Assistant Secretary of State Frederick William Seward 1830 – 1915​
(Buried: Fort Hill Cemetery, Auburn, New York)​
Cornelia Frances Seward 1836 – 1837​
(Buried: Fort Hill Cemetery, Auburn, New York)​
Brig. General William Henry Seward Jr. 1839 – 1920​
(Buried: Fort Hill Cemetery, Auburn, New York)​
Frances Adeline “Fanny” Seward 1844 – 1866​
(Buried: Fort Hill Cemetery, Auburn, New York)​

Political Party:

Before – 1834: Member of Anti – Masonic Party
1834 – 1855: Member of Whig Party
1855 – 1872: Member of Republican Party


1820: Graduated from Union College​

Occupation before War:

1823 – 1849: Attorney in Auburn, New York​
Supporter of the Albany Regency until around 1824.​
1824: Had a Carriage accident in Niagara Falls, New York​
1828: Campaigner for John Quincy Adams Reelection Campaign.​
1830 – 1834: New York State Senator​
1832: Hoped Justice John McLean would get nominated for President.​
1834: Unsuccessful Whig Party Candidate for Governor of New York​
1835: Went on a trip to the south going as far as Virginia.​
Agent for Holland Land Company​
1836: Campaigned against Martin Van Buren’s Presidential Campaign.​
1838 – 1842: Governor of New York​
1844: Declined to run for President for the Liberty Party.​
1844: Supporter of Henry Clay’s Presidential Campaign.​
1848: Supporter of Zachary Taylor’s Presidential Campaign.​
1849 – 1861: United States Senator from New York​
1849 – 1851: Member of Senate Territories Committee​
1851 – 1857: Member of Senate Interstate and Foreign Commerce Committee.​
1852: Supporter of Winfield Scott’s Presidential Campaign.​
Opened his home safehouse for fugitive slaves in New York.​
1853 – 1855: Ranking Member of Senate Pensions Committee​
1854: Didn’t support the Kansas Nebraska Act.​
1855: Joined the Republican Political Party.​
1855 – 1857: Member of Senate Pensions Committee​
1856: Received 1 vote for the Republican Party Nomination.​
1857 – 1861: Member of Senate Foreign Relations Committee​
Tried to be a statesman that both North and South could trust.​
1860: Unsuccessful Candidate for Republican Party Nomination.​

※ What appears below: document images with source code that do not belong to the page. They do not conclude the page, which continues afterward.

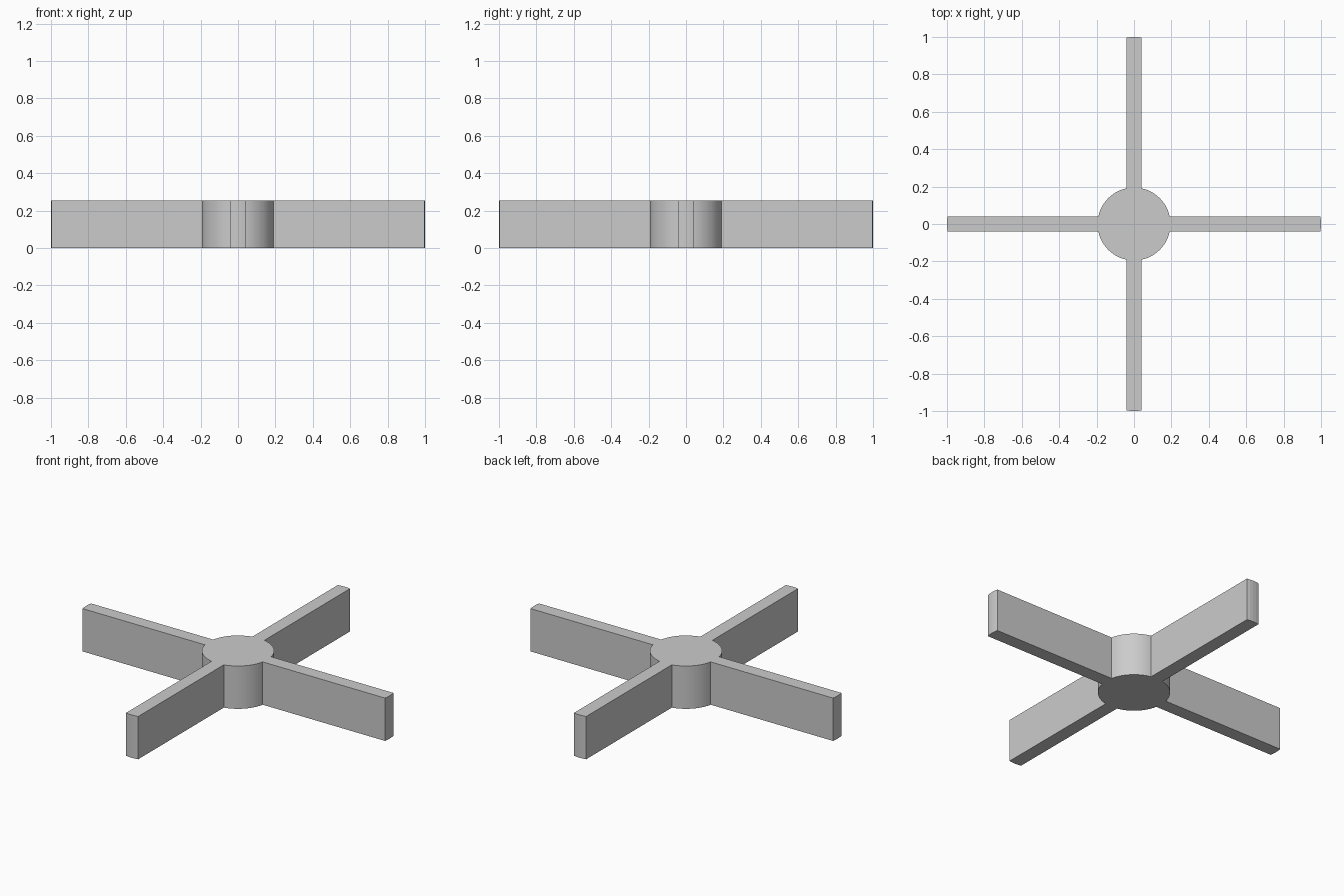
import bpy, bmesh
from math import sin, cos, pi, asin

if "Cube" in bpy.data.objects:
    bpy.data.objects.remove(bpy.data.objects["Cube"])

HUB_R, TIP_R, HALF_W, HEIGHT = 0.195, 1.0, 0.04, 0.255
TIP_BULGE = 0.004
HUB_STEPS, TIP_STEPS = 14, 4

# Outline of one quarter: slightly bowed arm tip, then the hub arc to the next arm
quarter = []
for i in range(TIP_STEPS + 1):
    t = -1 + 2 * i / TIP_STEPS
    quarter.append((TIP_R - TIP_BULGE * t * t, HALF_W * t))
a0 = asin(HALF_W / HUB_R)
for i in range(HUB_STEPS + 1):
    a = a0 + (pi / 2 - 2 * a0) * i / HUB_STEPS
    quarter.append((HUB_R * cos(a), HUB_R * sin(a)))

# Repeat the quarter four times around z
outline = []
for k in range(4):
    c, s = round(cos(k * pi / 2)), round(sin(k * pi / 2))
    outline += [(x * c - y * s, x * s + y * c) for x, y in quarter]

# Extrude the outline into a solid cross with a round hub
bm = bmesh.new()
base = bm.faces.new([bm.verts.new((x, y, 0)) for x, y in outline])
ext = bmesh.ops.extrude_face_region(bm, geom=[base], use_keep_orig=True)
top = [g for g in ext["geom"] if isinstance(g, bmesh.types.BMVert)]
bmesh.ops.translate(bm, verts=top, vec=(0, 0, HEIGHT))
bmesh.ops.recalc_face_normals(bm, faces=bm.faces)

mesh = bpy.data.meshes.new("four_arm_hub")
bm.to_mesh(mesh)
bm.free()
obj = bpy.data.objects.new("four_arm_hub", mesh)
bpy.context.collection.objects.link(obj)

Civil War Career:

1861 – 1869: United States Secretary of State Department​
1863: Accompanied President Lincoln to Gettysburg, Pennsylvania.​
Received allegations involving former President Pierce but Pierce denied the allegations.​
1865: Stabbed by assassin Lewis Powell five times in the face and neck.​

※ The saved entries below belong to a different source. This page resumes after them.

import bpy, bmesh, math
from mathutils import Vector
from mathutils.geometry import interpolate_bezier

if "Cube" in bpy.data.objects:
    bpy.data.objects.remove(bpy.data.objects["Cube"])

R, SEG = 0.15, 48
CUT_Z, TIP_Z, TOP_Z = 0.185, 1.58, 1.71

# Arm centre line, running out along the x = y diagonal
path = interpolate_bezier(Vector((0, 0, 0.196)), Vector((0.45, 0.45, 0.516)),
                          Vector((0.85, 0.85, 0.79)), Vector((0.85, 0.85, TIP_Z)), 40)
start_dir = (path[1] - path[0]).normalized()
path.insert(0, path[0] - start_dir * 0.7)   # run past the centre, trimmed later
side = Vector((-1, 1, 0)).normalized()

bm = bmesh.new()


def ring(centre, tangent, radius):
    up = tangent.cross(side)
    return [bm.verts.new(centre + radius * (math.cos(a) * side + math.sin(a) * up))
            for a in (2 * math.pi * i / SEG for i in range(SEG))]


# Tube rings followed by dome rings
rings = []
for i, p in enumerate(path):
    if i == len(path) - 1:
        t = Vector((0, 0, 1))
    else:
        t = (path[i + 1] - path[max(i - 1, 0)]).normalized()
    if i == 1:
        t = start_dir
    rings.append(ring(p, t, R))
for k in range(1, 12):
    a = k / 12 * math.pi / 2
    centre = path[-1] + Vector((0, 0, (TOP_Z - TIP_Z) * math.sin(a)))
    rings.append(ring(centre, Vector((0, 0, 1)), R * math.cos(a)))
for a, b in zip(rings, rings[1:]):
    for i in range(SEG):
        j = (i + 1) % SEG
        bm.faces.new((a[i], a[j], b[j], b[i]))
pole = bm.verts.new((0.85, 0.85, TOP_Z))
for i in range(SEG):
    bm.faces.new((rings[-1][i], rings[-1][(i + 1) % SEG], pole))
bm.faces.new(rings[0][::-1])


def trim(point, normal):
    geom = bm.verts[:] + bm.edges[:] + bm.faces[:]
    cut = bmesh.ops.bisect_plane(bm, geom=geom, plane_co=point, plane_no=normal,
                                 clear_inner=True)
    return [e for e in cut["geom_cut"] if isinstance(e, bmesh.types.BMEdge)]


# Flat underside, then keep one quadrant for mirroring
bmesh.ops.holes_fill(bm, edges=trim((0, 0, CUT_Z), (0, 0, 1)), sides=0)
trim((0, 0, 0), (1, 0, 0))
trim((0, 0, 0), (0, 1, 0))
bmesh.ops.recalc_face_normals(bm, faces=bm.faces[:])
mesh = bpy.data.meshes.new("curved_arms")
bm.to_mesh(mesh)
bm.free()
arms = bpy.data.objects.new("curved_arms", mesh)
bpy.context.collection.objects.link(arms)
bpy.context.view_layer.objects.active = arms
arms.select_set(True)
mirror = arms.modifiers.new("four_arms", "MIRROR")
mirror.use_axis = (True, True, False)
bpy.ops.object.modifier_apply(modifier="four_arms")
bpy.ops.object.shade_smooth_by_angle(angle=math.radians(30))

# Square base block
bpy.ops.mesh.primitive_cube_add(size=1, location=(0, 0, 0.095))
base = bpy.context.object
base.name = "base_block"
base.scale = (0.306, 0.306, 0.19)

Occupation after War:

1867: Leader in the purchase of Alaska from the Russian Empire.​
1868: Hoped President Andrew Johnson would be nominated by Democratic Party.​
1868: Endorsed Ulysses S. Grant for President on eve of the election.​
1868: Met twice with President elect Ulysses S. Grant.​
Embarked on a trip across North America by the new transcontinental Railroad.​
Met with Brigham Young in Salt Lake City, Utah Territory.​
1870: Embarked on another trip westbound around the world.​
1870 – 1871: Spent time in India, Middle East, and Europe.​

Died: October 10, 1872

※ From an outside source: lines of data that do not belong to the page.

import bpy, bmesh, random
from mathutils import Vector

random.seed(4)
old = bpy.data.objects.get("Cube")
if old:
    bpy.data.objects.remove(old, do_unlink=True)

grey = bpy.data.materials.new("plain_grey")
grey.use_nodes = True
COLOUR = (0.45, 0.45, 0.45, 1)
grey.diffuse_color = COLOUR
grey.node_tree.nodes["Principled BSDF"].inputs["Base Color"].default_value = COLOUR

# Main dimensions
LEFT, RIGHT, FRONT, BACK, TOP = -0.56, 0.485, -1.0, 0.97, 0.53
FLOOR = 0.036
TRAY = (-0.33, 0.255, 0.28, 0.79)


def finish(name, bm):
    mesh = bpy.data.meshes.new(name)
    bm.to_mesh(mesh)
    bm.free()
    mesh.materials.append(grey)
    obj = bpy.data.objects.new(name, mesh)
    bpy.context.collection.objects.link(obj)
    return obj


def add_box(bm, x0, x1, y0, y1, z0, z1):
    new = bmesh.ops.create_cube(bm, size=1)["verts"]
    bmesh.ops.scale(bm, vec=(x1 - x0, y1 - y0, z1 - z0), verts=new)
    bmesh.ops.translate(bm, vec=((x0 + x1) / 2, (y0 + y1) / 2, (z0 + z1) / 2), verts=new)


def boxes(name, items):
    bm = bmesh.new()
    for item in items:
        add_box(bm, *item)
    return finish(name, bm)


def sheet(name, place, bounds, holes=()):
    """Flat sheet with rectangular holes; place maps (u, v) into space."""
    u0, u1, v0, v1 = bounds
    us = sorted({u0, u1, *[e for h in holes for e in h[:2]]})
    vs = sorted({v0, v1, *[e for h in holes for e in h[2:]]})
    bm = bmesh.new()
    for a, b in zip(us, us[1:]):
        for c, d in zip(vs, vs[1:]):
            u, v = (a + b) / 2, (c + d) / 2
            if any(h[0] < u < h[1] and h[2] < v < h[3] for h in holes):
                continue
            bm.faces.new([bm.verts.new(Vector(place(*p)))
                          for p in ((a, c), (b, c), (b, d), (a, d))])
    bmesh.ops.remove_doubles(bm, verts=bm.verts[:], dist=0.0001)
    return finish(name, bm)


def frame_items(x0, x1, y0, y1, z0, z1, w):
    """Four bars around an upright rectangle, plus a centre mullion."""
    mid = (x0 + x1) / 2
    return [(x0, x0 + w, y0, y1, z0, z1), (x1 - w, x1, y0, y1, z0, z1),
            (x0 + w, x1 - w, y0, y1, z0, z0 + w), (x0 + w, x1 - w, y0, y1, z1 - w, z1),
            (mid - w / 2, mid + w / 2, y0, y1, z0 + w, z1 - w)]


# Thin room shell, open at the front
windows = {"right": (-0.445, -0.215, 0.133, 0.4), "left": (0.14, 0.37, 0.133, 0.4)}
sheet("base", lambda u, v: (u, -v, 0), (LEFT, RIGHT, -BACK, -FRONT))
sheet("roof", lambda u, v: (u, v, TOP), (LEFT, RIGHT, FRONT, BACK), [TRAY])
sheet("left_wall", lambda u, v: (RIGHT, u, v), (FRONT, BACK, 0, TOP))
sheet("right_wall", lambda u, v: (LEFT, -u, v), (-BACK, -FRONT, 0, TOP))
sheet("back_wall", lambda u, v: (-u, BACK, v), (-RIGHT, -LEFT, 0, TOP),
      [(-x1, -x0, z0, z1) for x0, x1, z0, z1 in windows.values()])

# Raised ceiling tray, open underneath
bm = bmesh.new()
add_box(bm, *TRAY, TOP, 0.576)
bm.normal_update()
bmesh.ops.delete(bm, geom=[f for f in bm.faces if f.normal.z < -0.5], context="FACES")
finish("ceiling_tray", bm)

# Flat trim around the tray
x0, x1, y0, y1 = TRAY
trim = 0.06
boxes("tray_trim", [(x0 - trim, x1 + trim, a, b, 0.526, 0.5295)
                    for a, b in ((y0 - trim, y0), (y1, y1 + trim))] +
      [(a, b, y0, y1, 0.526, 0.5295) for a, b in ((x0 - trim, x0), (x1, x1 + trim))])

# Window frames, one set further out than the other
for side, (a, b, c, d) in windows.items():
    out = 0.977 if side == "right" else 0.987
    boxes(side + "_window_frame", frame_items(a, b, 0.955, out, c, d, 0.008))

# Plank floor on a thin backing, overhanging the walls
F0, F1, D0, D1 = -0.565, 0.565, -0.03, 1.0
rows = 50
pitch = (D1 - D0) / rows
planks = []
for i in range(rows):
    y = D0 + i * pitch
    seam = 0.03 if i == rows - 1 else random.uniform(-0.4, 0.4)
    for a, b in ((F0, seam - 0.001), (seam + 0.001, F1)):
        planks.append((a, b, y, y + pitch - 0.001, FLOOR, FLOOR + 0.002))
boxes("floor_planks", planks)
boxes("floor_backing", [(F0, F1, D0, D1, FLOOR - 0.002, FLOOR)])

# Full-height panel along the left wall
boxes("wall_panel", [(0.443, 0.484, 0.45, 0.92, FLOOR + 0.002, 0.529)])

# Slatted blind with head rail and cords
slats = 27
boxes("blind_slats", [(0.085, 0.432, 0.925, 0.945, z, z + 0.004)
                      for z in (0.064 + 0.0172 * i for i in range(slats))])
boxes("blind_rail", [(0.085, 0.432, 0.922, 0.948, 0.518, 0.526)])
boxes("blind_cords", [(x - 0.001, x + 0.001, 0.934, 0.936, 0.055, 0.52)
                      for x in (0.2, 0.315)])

Place of Death: Auburn, New York

Last Words: “Love one another”

Age at time of Death: 71 years old

Burial Place: Fort Hill Cemetery, Auburn, New York
  • His Funeral was attended by his friend Thurlow Weed and Harriet Tubman, President Ulysses S. Grant didn’t attend the funeral.
Seward 2.jpg
Last edited by a moderator:

John Hartwell

Forum Host
Aug 27, 2011
Central Massachusetts
I've read that during the first months of the civil war he proposed a war with some European powers to reunite the states.
He speculated that a foreign war might hold the country together. He certainly never advocated starting one.

At the beginning of 1860, Seward was the odds-on favorite to win the Republican nomination. Nobody was more shocked than he that he didn't get it. At first, he deeply doubted Lincoln's capacity to govern; but soon became Lincoln's hardest-working and most loyal supporter the the cabinet.

The Alaska purchase was "Seward's Folly," a complete waste of money!
Sep 15, 2018
South Texas
Just read a story and can't assure it's legitimacy but it is amusing. After the Hampton Roads Conference broke up Seward sent the Confederate Commissioners a bucket of champagne. It was delivered by a Black oarsman in a rowboat. Seward supposedly hollered to the Southerners "Keep the champagne but return the Negro."